→ What to produce: Where an entry contains a picture, omit the picture and repeat the rest exactly.

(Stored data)
+-------+

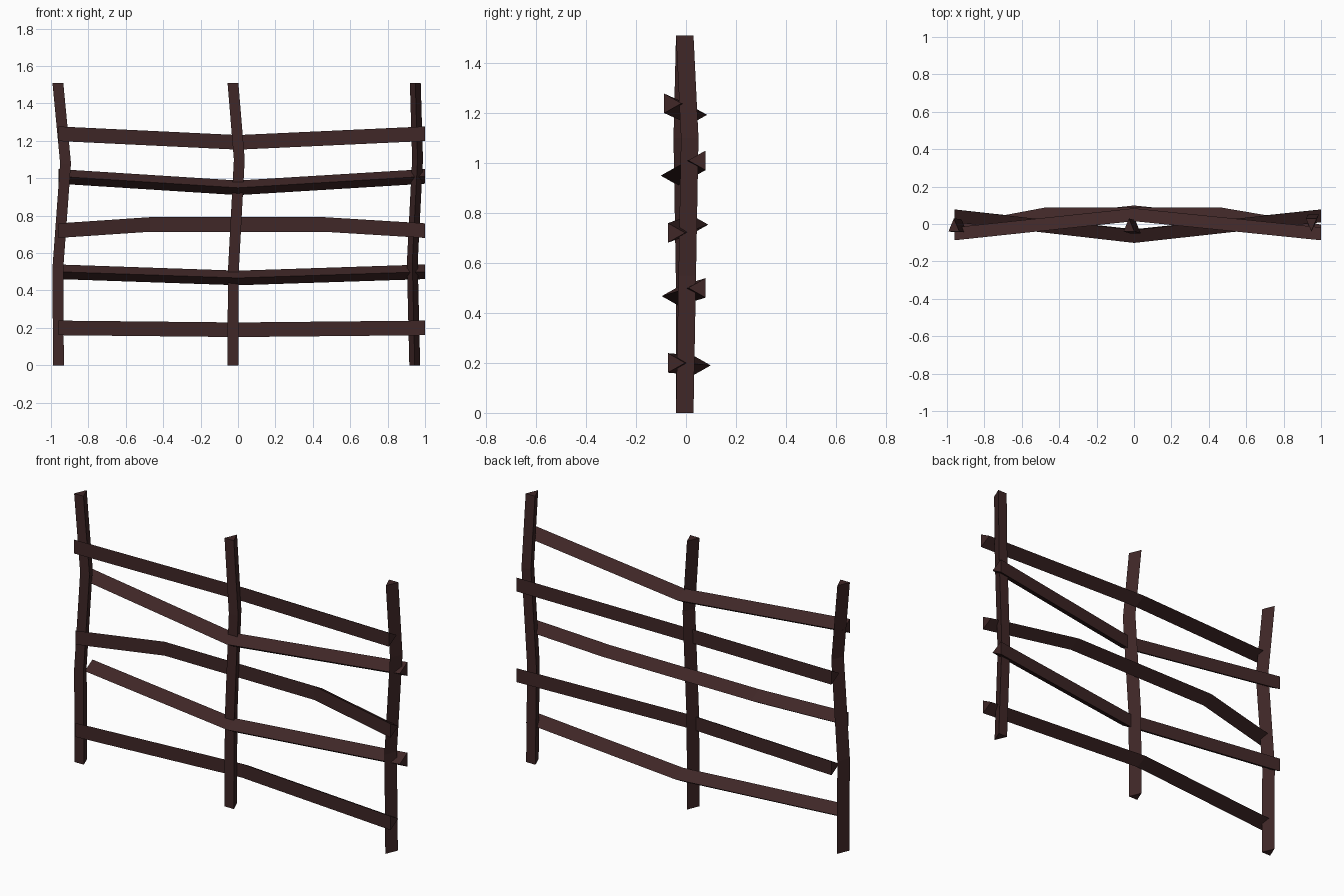
import bpy
import bmesh
from mathutils import Vector

cube = bpy.data.objects.get("Cube")
if cube:
    bpy.data.objects.remove(cube, do_unlink=True)

# Dark weathered wood
wood = bpy.data.materials.new("dark wood")
wood.use_nodes = True
colour = (0.05, 0.02, 0.02, 1)
wood.diffuse_color = colour
wood.node_tree.nodes["Principled BSDF"].inputs["Base Color"].default_value = colour


def prism(name, sections):
    """Skin a list of triangular sections and cap both ends."""
    bm = bmesh.new()
    rings = [[bm.verts.new(p) for p in s] for s in sections]
    for a, b in zip(rings, rings[1:]):
        for i in range(3):
            j = (i + 1) % 3
            bm.faces.new((a[i], a[j], b[j], b[i]))
    bm.faces.new(rings[0])
    bm.faces.new(rings[-1])
    bmesh.ops.recalc_face_normals(bm, faces=bm.faces)
    mesh = bpy.data.meshes.new(name)
    bm.to_mesh(mesh)
    bm.free()
    mesh.materials.append(wood)
    obj = bpy.data.objects.new(name, mesh)
    bpy.context.collection.objects.link(obj)


def rail(name, path, side):
    """Path points are (x, y of flat face, z); side is the way the ridge points."""
    prism(name, [[Vector((x, y, z + 0.039)), Vector((x, y, z - 0.039)),
                  Vector((x, y + side * 0.069, z))] for x, y, z in path])


def post(name, path, side):
    """Path points are (centre x, centre y, z)."""
    prism(name, [[Vector((x - 0.029, y - side * 0.035, z)),
                  Vector((x + 0.029, y - side * 0.035, z)),
                  Vector((x, y + side * 0.035, z))] for x, y, z in path])


# Posts, each with two slight bends
post("right_post", [(-0.96, -0.005, 0), (-0.963, -0.005, 0.52),
                    (-0.922, -0.01, 1.08), (-0.963, -0.005, 1.51)], 1)
post("middle_post", [(-0.027, -0.005, 0), (-0.025, -0.005, 0.5),
                     (0.007, -0.015, 1.1), (-0.027, -0.005, 1.51)], 1)
post("left_post", [(0.945, -0.005, 0), (0.932, 0.005, 0.55),
                   (0.96, 0.015, 1.1), (0.948, -0.005, 1.51)], -1)

# Rails woven alternately in front of and behind the posts
R, L = -0.96, 1.0
rail("bottom_rail", [(R, -0.072, 0.2), (0, 0.03, 0.19), (L, -0.072, 0.2)], 1)
rail("lower_rail", [(R, 0.078, 0.5), (0, -0.028, 0.467), (L, 0.078, 0.5)], -1)
rail("centre_rail", [(R, -0.072, 0.72), (-0.47, 0.02, 0.753),
                     (0.46, 0.02, 0.753), (L, -0.072, 0.72)], 1)
rail("upper_rail", [(R, 0.078, 1.01), (0, -0.032, 0.949), (L, 0.078, 1.01)], -1)
rail("top_rail", [(R, -0.087, 1.238), (0, 0.015, 1.192), (L, -0.087, 1.238)], 1)
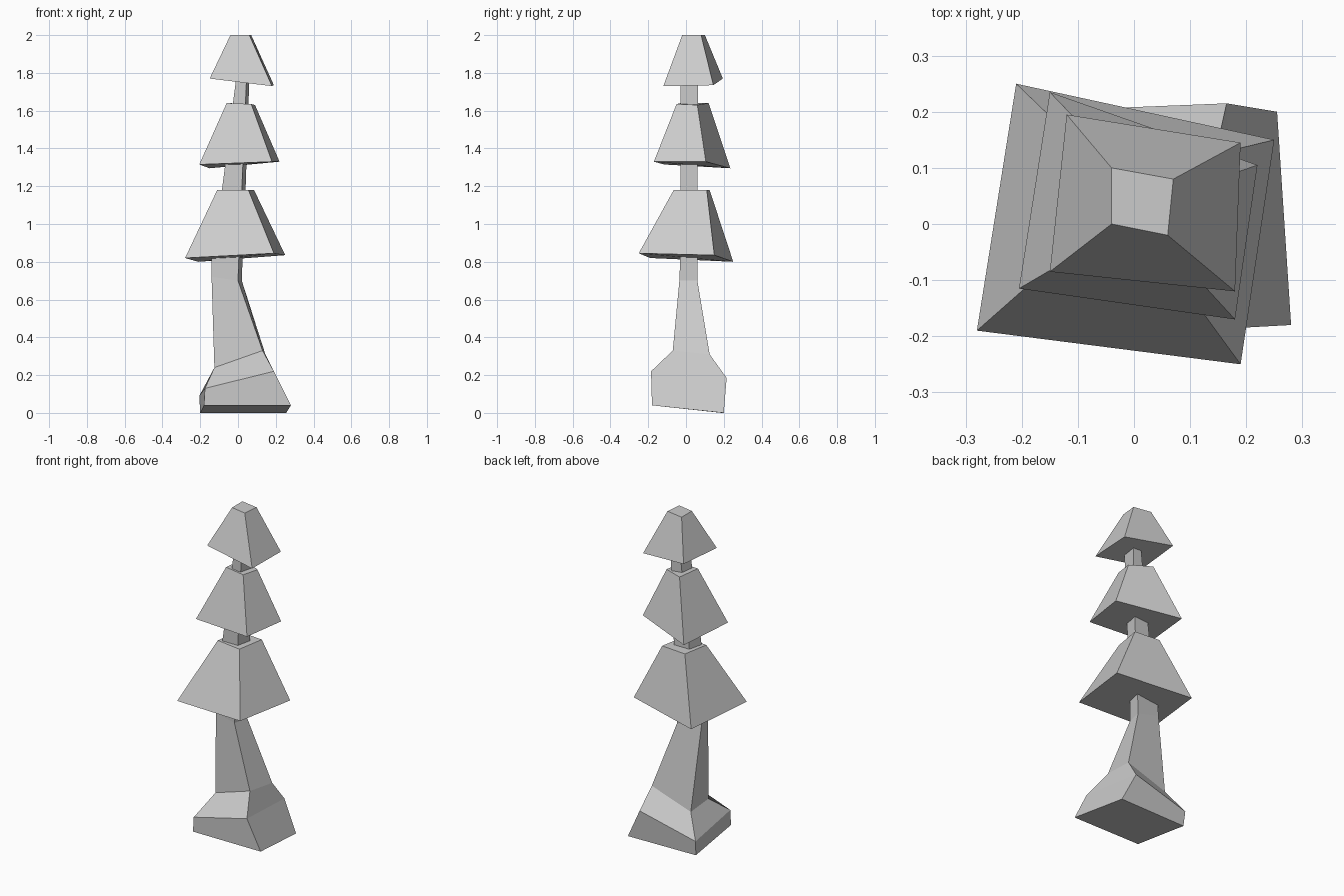
import bpy, bmesh


def loft(name, rings):
    """Join four-cornered rings (front-left, front-right, back-right, back-left), bottom to top."""
    bm = bmesh.new()
    loops = [[bm.verts.new(p) for p in ring] for ring in rings]
    for low, high in zip(loops, loops[1:]):
        for i in range(4):
            j = (i + 1) % 4
            bm.faces.new((low[i], low[j], high[j], high[i]))
    bm.faces.new(loops[0][::-1])
    bm.faces.new(loops[-1])
    bmesh.ops.recalc_face_normals(bm, faces=bm.faces)
    mesh = bpy.data.meshes.new(name)
    bm.to_mesh(mesh)
    bm.free()
    obj = bpy.data.objects.new(name, mesh)
    bpy.context.collection.objects.link(obj)
    return obj


# Trunk with flared, slanted foot, leaning up through the foliage
loft("trunk", [
    [(-.18, -.18, .04), (.28, -.18, .04), (.255, .20, 0), (-.20, .19, 0)],
    [(-.175, -.18, .13), (.19, -.185, .22), (.165, .215, .185), (-.205, .20, .09)],
    [(-.125, -.04, .24), (.13, -.07, .33), (.145, .125, .31), (-.12, .125, .22)],
    [(-.14, -.015, .72), (0, -.035, .70), (.02, .06, .70), (-.14, .045, .75)],
    [(-.14, -.02, .84), (.005, -.03, .84), (.025, .06, .84), (-.13, .05, .84)],
    [(-.085, -.03, 1.18), (.02, -.03, 1.18), (.04, .06, 1.18), (-.065, .06, 1.18)],
    [(-.01, -.02, 1.77), (.045, -.03, 1.77), (.06, .065, 1.77), (0, .06, 1.77)],
])

# Three tapered foliage tiers
loft("lower_foliage", [
    [(-.28, -.19, .82), (.19, -.25, .845), (.25, .15, .835), (-.21, .25, .80)],
    [(-.11, -.04, 1.18), (.055, -.065, 1.18), (.085, .11, 1.18), (-.08, .125, 1.18)],
])
loft("middle_foliage", [
    [(-.205, -.115, 1.315), (.18, -.17, 1.33), (.22, .105, 1.33), (-.15, .235, 1.295)],
    [(-.06, -.03, 1.64), (.07, -.05, 1.635), (.09, .06, 1.63), (-.04, .12, 1.64)],
])
loft("top_foliage", [
    [(-.15, -.085, 1.77), (.18, -.12, 1.73), (.19, .145, 1.735), (-.12, .195, 1.77)],
    [(-.04, 0, 2), (.06, -.02, 2), (.07, .08, 2), (-.04, .10, 2)],
])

+-------+

→ Worked solution:
import bpy
import bmesh
from mathutils import Vector

cube = bpy.data.objects.get("Cube")
if cube:
    bpy.data.objects.remove(cube, do_unlink=True)

# Dark weathered wood
wood = bpy.data.materials.new("dark wood")
wood.use_nodes = True
colour = (0.05, 0.02, 0.02, 1)
wood.diffuse_color = colour
wood.node_tree.nodes["Principled BSDF"].inputs["Base Color"].default_value = colour


def prism(name, sections):
    """Skin a list of triangular sections and cap both ends."""
    bm = bmesh.new()
    rings = [[bm.verts.new(p) for p in s] for s in sections]
    for a, b in zip(rings, rings[1:]):
        for i in range(3):
            j = (i + 1) % 3
            bm.faces.new((a[i], a[j], b[j], b[i]))
    bm.faces.new(rings[0])
    bm.faces.new(rings[-1])
    bmesh.ops.recalc_face_normals(bm, faces=bm.faces)
    mesh = bpy.data.meshes.new(name)
    bm.to_mesh(mesh)
    bm.free()
    mesh.materials.append(wood)
    obj = bpy.data.objects.new(name, mesh)
    bpy.context.collection.objects.link(obj)


def rail(name, path, side):
    """Path points are (x, y of flat face, z); side is the way the ridge points."""
    prism(name, [[Vector((x, y, z + 0.039)), Vector((x, y, z - 0.039)),
                  Vector((x, y + side * 0.069, z))] for x, y, z in path])


def post(name, path, side):
    """Path points are (centre x, centre y, z)."""
    prism(name, [[Vector((x - 0.029, y - side * 0.035, z)),
                  Vector((x + 0.029, y - side * 0.035, z)),
                  Vector((x, y + side * 0.035, z))] for x, y, z in path])


# Posts, each with two slight bends
post("right_post", [(-0.96, -0.005, 0), (-0.963, -0.005, 0.52),
                    (-0.922, -0.01, 1.08), (-0.963, -0.005, 1.51)], 1)
post("middle_post", [(-0.027, -0.005, 0), (-0.025, -0.005, 0.5),
                     (0.007, -0.015, 1.1), (-0.027, -0.005, 1.51)], 1)
post("left_post", [(0.945, -0.005, 0), (0.932, 0.005, 0.55),
                   (0.96, 0.015, 1.1), (0.948, -0.005, 1.51)], -1)

# Rails woven alternately in front of and behind the posts
R, L = -0.96, 1.0
rail("bottom_rail", [(R, -0.072, 0.2), (0, 0.03, 0.19), (L, -0.072, 0.2)], 1)
rail("lower_rail", [(R, 0.078, 0.5), (0, -0.028, 0.467), (L, 0.078, 0.5)], -1)
rail("centre_rail", [(R, -0.072, 0.72), (-0.47, 0.02, 0.753),
                     (0.46, 0.02, 0.753), (L, -0.072, 0.72)], 1)
rail("upper_rail", [(R, 0.078, 1.01), (0, -0.032, 0.949), (L, 0.078, 1.01)], -1)
rail("top_rail", [(R, -0.087, 1.238), (0, 0.015, 1.192), (L, -0.087, 1.238)], 1)
import bpy, bmesh


def loft(name, rings):
    """Join four-cornered rings (front-left, front-right, back-right, back-left), bottom to top."""
    bm = bmesh.new()
    loops = [[bm.verts.new(p) for p in ring] for ring in rings]
    for low, high in zip(loops, loops[1:]):
        for i in range(4):
            j = (i + 1) % 4
            bm.faces.new((low[i], low[j], high[j], high[i]))
    bm.faces.new(loops[0][::-1])
    bm.faces.new(loops[-1])
    bmesh.ops.recalc_face_normals(bm, faces=bm.faces)
    mesh = bpy.data.meshes.new(name)
    bm.to_mesh(mesh)
    bm.free()
    obj = bpy.data.objects.new(name, mesh)
    bpy.context.collection.objects.link(obj)
    return obj


# Trunk with flared, slanted foot, leaning up through the foliage
loft("trunk", [
    [(-.18, -.18, .04), (.28, -.18, .04), (.255, .20, 0), (-.20, .19, 0)],
    [(-.175, -.18, .13), (.19, -.185, .22), (.165, .215, .185), (-.205, .20, .09)],
    [(-.125, -.04, .24), (.13, -.07, .33), (.145, .125, .31), (-.12, .125, .22)],
    [(-.14, -.015, .72), (0, -.035, .70), (.02, .06, .70), (-.14, .045, .75)],
    [(-.14, -.02, .84), (.005, -.03, .84), (.025, .06, .84), (-.13, .05, .84)],
    [(-.085, -.03, 1.18), (.02, -.03, 1.18), (.04, .06, 1.18), (-.065, .06, 1.18)],
    [(-.01, -.02, 1.77), (.045, -.03, 1.77), (.06, .065, 1.77), (0, .06, 1.77)],
])

# Three tapered foliage tiers
loft("lower_foliage", [
    [(-.28, -.19, .82), (.19, -.25, .845), (.25, .15, .835), (-.21, .25, .80)],
    [(-.11, -.04, 1.18), (.055, -.065, 1.18), (.085, .11, 1.18), (-.08, .125, 1.18)],
])
loft("middle_foliage", [
    [(-.205, -.115, 1.315), (.18, -.17, 1.33), (.22, .105, 1.33), (-.15, .235, 1.295)],
    [(-.06, -.03, 1.64), (.07, -.05, 1.635), (.09, .06, 1.63), (-.04, .12, 1.64)],
])
loft("top_foliage", [
    [(-.15, -.085, 1.77), (.18, -.12, 1.73), (.19, .145, 1.735), (-.12, .195, 1.77)],
    [(-.04, 0, 2), (.06, -.02, 2), (.07, .08, 2), (-.04, .10, 2)],
])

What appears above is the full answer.